“People near coast from the BAY OF ISLANDS to WHANGAREI, from MATATA to TOLAGA BAY, and GREAT BARRIER ISLAND must MOVE IMMEDIATELY to nearest high ground, out of all tsunami evacuation zones, or as far inland as possible,” the National Emergency Management Agency said in a tweet.

It came after people near the coast from Cape Runaway to Tolaga Bay were told to evacuate amid concern the 7.3 magnitude quake that occurred at 2.27am local time (12.27am Australian time) on Friday could trigger a tsunami.

According to seismological agency Geonet, more than 60,000 people reported feeling the earthquake, which struck 95 kilometres east of Te Araroa.

Nearly 300 people described the shaking as “severe” and others said it was “extreme”, but most people described it as light.

“Hope everyone is OK out there – especially on the East Coast who would have felt the full force of that earthquake,” Prime Minister Jacinda Ardern posted on Instagram.

“She was a beauty, it really shook. I’m quite frightened, I’ve got no idea if there’s going to be a tsunami, it was massive,” Rex from Gisborne told Newstalk ZB’s Bruce Russell.

“It’s the biggest I’ve felt in a long, long time and I’m 80.”

Gisborne Mayor Rehette Stoltz said the quake has woken “everyone” up.

“Our Civil Defence teams got into action immediately to make sure everyone was safe and sound.

“I’ve heard reports of little bits of damage, nothing major at this stage.”

Helen in the Chatham Islands said it was the biggest earthquake she has ever felt.

“It went on and on and on. I’m in the old stone house and I didn’t know where to stand because it’s all rock. I’ve never felt one so big – it must be massive across New Zealand. It died down and then went on and on again,” she told Newstalk ZB.

There was no immediate report of damages from the quake that occurred at 2.27am local time (12.27am AEDT) on Friday.

GeoNet pegged the quake at a magnitude of 7.2 with a depth of 94 kilometres.

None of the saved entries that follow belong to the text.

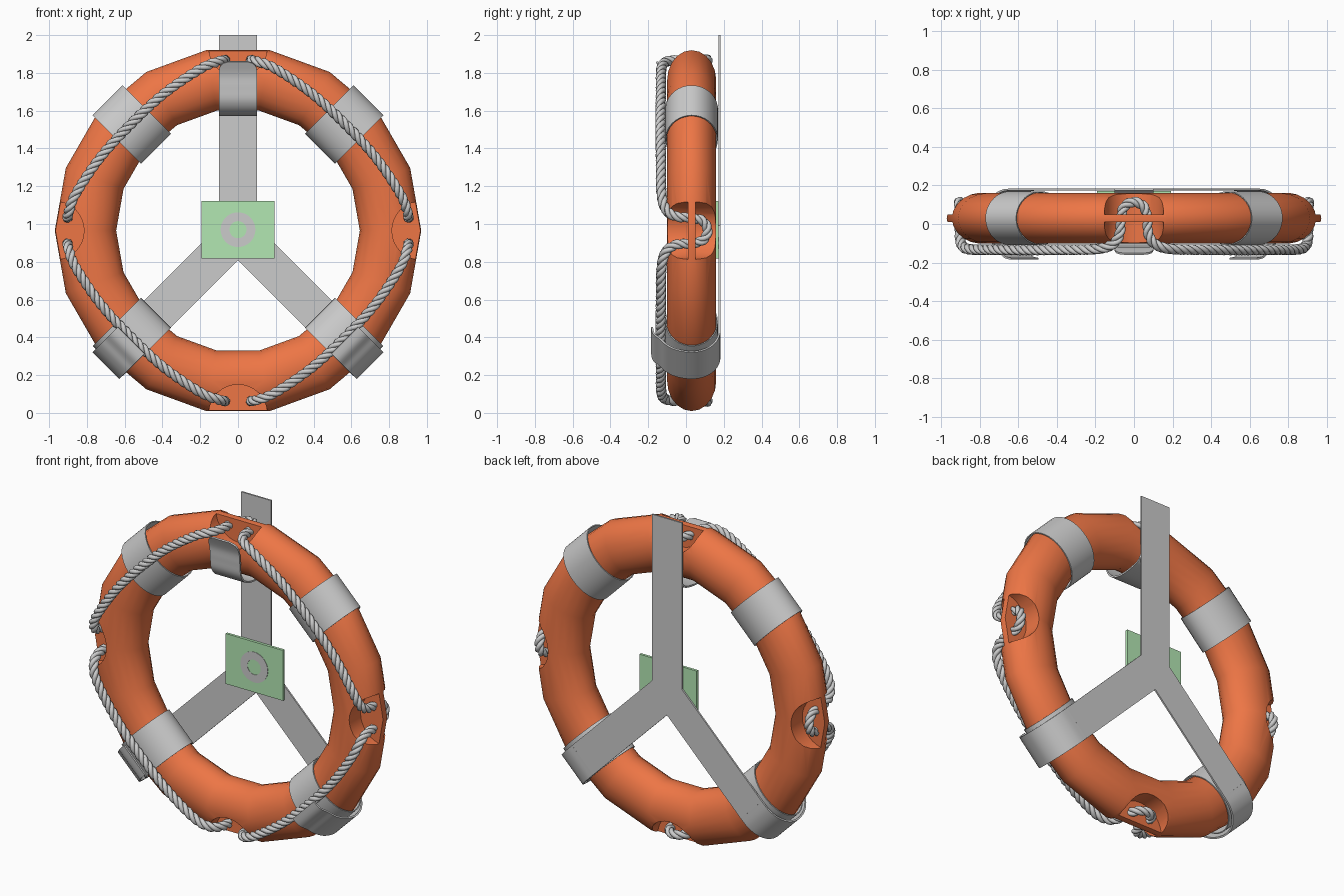
import bpy, bmesh
from math import sin, cos, pi, radians, sqrt
from mathutils import Vector, Matrix

if "Cube" in bpy.data.objects:
    bpy.data.objects.remove(bpy.data.objects["Cube"])

CZ, CY = 0.965, 0.03          # ring centre
BZ, BY = 0.95, 0.178          # bracket centre


def material(name, rgb):
    m = bpy.data.materials.new(name)
    m.diffuse_color = (*rgb, 1)
    m.use_nodes = True
    m.node_tree.nodes["Principled BSDF"].inputs["Base Color"].default_value = m.diffuse_color
    return m


def polar(a, r, y, cz=CZ, t=0.0):
    """Clockwise angle from the top, radius, depth, tangential shift."""
    return Vector((r * sin(a) + t * cos(a), y, cz + r * cos(a) - t * sin(a)))


def add(name, bm, mat=None, thick=0, smooth=True):
    bmesh.ops.recalc_face_normals(bm, faces=bm.faces)
    me = bpy.data.meshes.new(name)
    bm.to_mesh(me)
    bm.free()
    ob = bpy.data.objects.new(name, me)
    bpy.context.collection.objects.link(ob)
    if mat:
        me.materials.append(mat)
    select(ob)
    if thick:
        s = ob.modifiers.new("thickness", 'SOLIDIFY')
        s.thickness, s.offset = thick, 0
        bpy.ops.object.modifier_apply(modifier=s.name)
    if smooth:
        bpy.ops.object.shade_smooth_by_angle(angle=radians(35))
    return ob


def select(ob):
    bpy.ops.object.select_all(action='DESELECT')
    ob.select_set(True)
    bpy.context.view_layer.objects.active = ob


def loft(rows, close=False, wrap=False):
    bm = bmesh.new()
    vs = [[bm.verts.new(p) for p in row] for row in rows]
    n, m = len(vs), len(vs[0])
    for i in range(n if close else n - 1):
        for j in range(m if wrap else m - 1):
            a, b, k = vs[i], vs[(i + 1) % n], (j + 1) % m
            bm.faces.new((a[j], a[k], b[k], b[j]))
    return bm


def ellipse(rc, ra, rb, n):
    return [(rc + ra * cos(2 * pi * k / n), CY + rb * sin(2 * pi * k / n)) for k in range(n)]


def spline(pts, closed=False, step=0.011):
    """Evenly stepped Catmull-Rom curve."""
    pts = [Vector(p) for p in pts]
    n, out = len(pts), []
    for i in range(n if closed else n - 1):
        g = lambda k: pts[k % n] if closed else pts[min(max(k, 0), n - 1)]
        a, b, c, d = g(i - 1), g(i), g(i + 1), g(i + 2)
        m = max(3, int((c - b).length / step))
        for k in range(m):
            t = k / m
            out.append(0.5 * (2 * b + (c - a) * t + (2 * a - 5 * b + 4 * c - d) * t * t
                              + (3 * b - a - 3 * c + d) * t ** 3))
    return out if closed else out + [pts[-1]]


red = material("buoy_red", (0.85, 0.18, 0.06))
green = material("plate_green", (0.45, 0.8, 0.45))

# Ring float: coarse 18-sided sweep
section = ellipse(0.8075, 0.1625, 0.13, 20)
ring = add("ring_float", loft([[polar(radians(10 + 20 * i), r, y) for r, y in section]
                               for i in range(18)], True, True), red, smooth=False)

# Rope pockets: round cuts from front and back that leave a thin web
bm = bmesh.new()
for q in range(4):
    for y0, y1 in ((0.05, 0.3), (-0.25, 0.01)):
        c = polar(q * pi / 2, 0.97, (y0 + y1) / 2)
        bmesh.ops.create_cone(bm, cap_ends=True, segments=32, radius1=0.155, radius2=0.155,
                              depth=y1 - y0,
                              matrix=Matrix.Translation(c) @ Matrix.Rotation(pi / 2, 4, 'X'))
cutter = add("pocket_cutter", bm, smooth=False)
cutter.hide_render = True
select(ring)
cut = ring.modifiers.new("pockets", 'BOOLEAN')
cut.operation, cut.solver, cut.object = 'DIFFERENCE', 'EXACT', cutter
bpy.ops.object.modifier_apply(modifier=cut.name)
bpy.data.objects.remove(cutter)
select(ring)
bpy.ops.object.shade_smooth_by_angle(angle=radians(35))

# Reflective bands on the diagonals
for q in range(4):
    a = radians(45 + 90 * q)
    add(f"reflective_band_{q + 1}",
        loft([[polar(a, r, y, CZ, t) for r, y in ellipse(0.795, 0.178, 0.136, 36)]
              for t in (-0.112, 0.112)], False, True), thick=0.006)

# Bracket back: one Y-shaped plate
h, d = 0.1, sqrt(0.5)
half = [(h, 2.0), (h, BZ - h + h / d)]
for s in (-h, h):
    p = polar(radians(135), 0.8, 0, BZ, s)
    half.append((p.x, p.z))
half.append((0, BZ - h / d))
outline = half + [(-x, z) for x, z in reversed(half[:-1])]
bm = bmesh.new()
bm.faces.new([bm.verts.new((x, BY, z)) for x, z in outline])
add("bracket_plate", bm, thick=0.01, smooth=False)


# Bracket hooks: bent strips, given as (radius, depth) paths
def hook(name, angle, cz, path, corner):
    pts = spline([(r, y, 0) for r, y in path])
    rows = []
    for p in pts:
        s = (p - pts[-1]).length
        w = h
        if s < corner:
            w = h - corner + sqrt(corner ** 2 - (corner - s) ** 2)
        rows.append([polar(angle, p.x, p.y, cz, t) for t in (-w, w)])
    add(name, loft(rows), thick=0.01)


lower = [(0.8, BY), (0.86, 0.174), (0.92, 0.15), (0.967, 0.1), (0.985, 0.03), (0.968, -0.05),
         (0.93, -0.105), (0.89, -0.135), (0.85, -0.17), (0.80, -0.18)]
upper = [(1.63, BY), (1.6, 0.15), (1.582, 0.08), (1.578, 0.0), (1.6, -0.07), (1.65, -0.11),
         (1.72, -0.12), (1.79, -0.127), (1.86, -0.155)]
hook("lower_hook_right", radians(135), BZ, lower, 0)
hook("lower_hook_left", radians(-135), BZ, lower, 0)
hook("upper_hook", 0, 0, upper, 0.05)

# Centre plate with a flat ring on its front
bm = bmesh.new()
bmesh.ops.create_cube(bm, size=1, matrix=Matrix.Translation((0, 0.164, 0.97))
                      @ Matrix.Diagonal((0.385, 0.016, 0.305, 1)))
add("centre_plate", bm, green, smooth=False)
flat = [(0.045, 0.157), (0.092, 0.157), (0.092, 0.154), (0.045, 0.154)]
add("centre_disc", loft([[polar(2 * pi * i / 40, r, y, 0.97) for r, y in flat]
                         for i in range(40)], True, True))

# Grab rope: closed path weaving through the four pockets, three twisted strands
quarter = [(0, 0.905, 0.115), (3.2, 0.905, 0.09), (4.3, 0.905, 0.03), (4.7, 0.905, -0.05),
           (7, 0.9, -0.105), (13, 0.88, -0.13), (28, 0.825, -0.133), (45, 0.80, -0.135),
           (62, 0.825, -0.133), (77, 0.88, -0.13), (83, 0.9, -0.105), (85.3, 0.905, -0.05),
           (85.7, 0.905, 0.03), (86.8, 0.905, 0.09)]
path = spline([polar(radians(a + 90 * q), r, y) for q in range(4) for a, r, y in quarter], True)
n = len(path)
dist = [0.0]
for i in range(n):
    dist.append(dist[-1] + (path[(i + 1) % n] - path[i]).length)
turns = round(dist[-1] / 0.13)
cu = bpy.data.curves.new("grab_rope", 'CURVE')
cu.dimensions, cu.bevel_depth, cu.bevel_resolution = '3D', 0.0135, 2
for s in range(3):
    sp = cu.splines.new('POLY')
    sp.points.add(n - 1)
    sp.use_cyclic_u = True
    for i, p in enumerate(path):
        t = (path[(i + 1) % n] - path[i - 1]).normalized()
        u = Vector((p.x, 0, p.z - CZ)).normalized()
        u = (u - t * u.dot(t)).normalized()
        f = 2 * pi * (turns * dist[i] / dist[-1] + s / 3)
        sp.points[i].co = (*(p + 0.0145 * (u * cos(f) + t.cross(u) * sin(f))), 1)
rope = bpy.data.objects.new("grab_rope", cu)
bpy.context.collection.objects.link(rope)
select(rope)
bpy.ops.object.convert(target='MESH')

The Joint Australian Tsunami Warning Centre said there was no tsunami threat to the Australian mainland, islands or territories.

-with AAP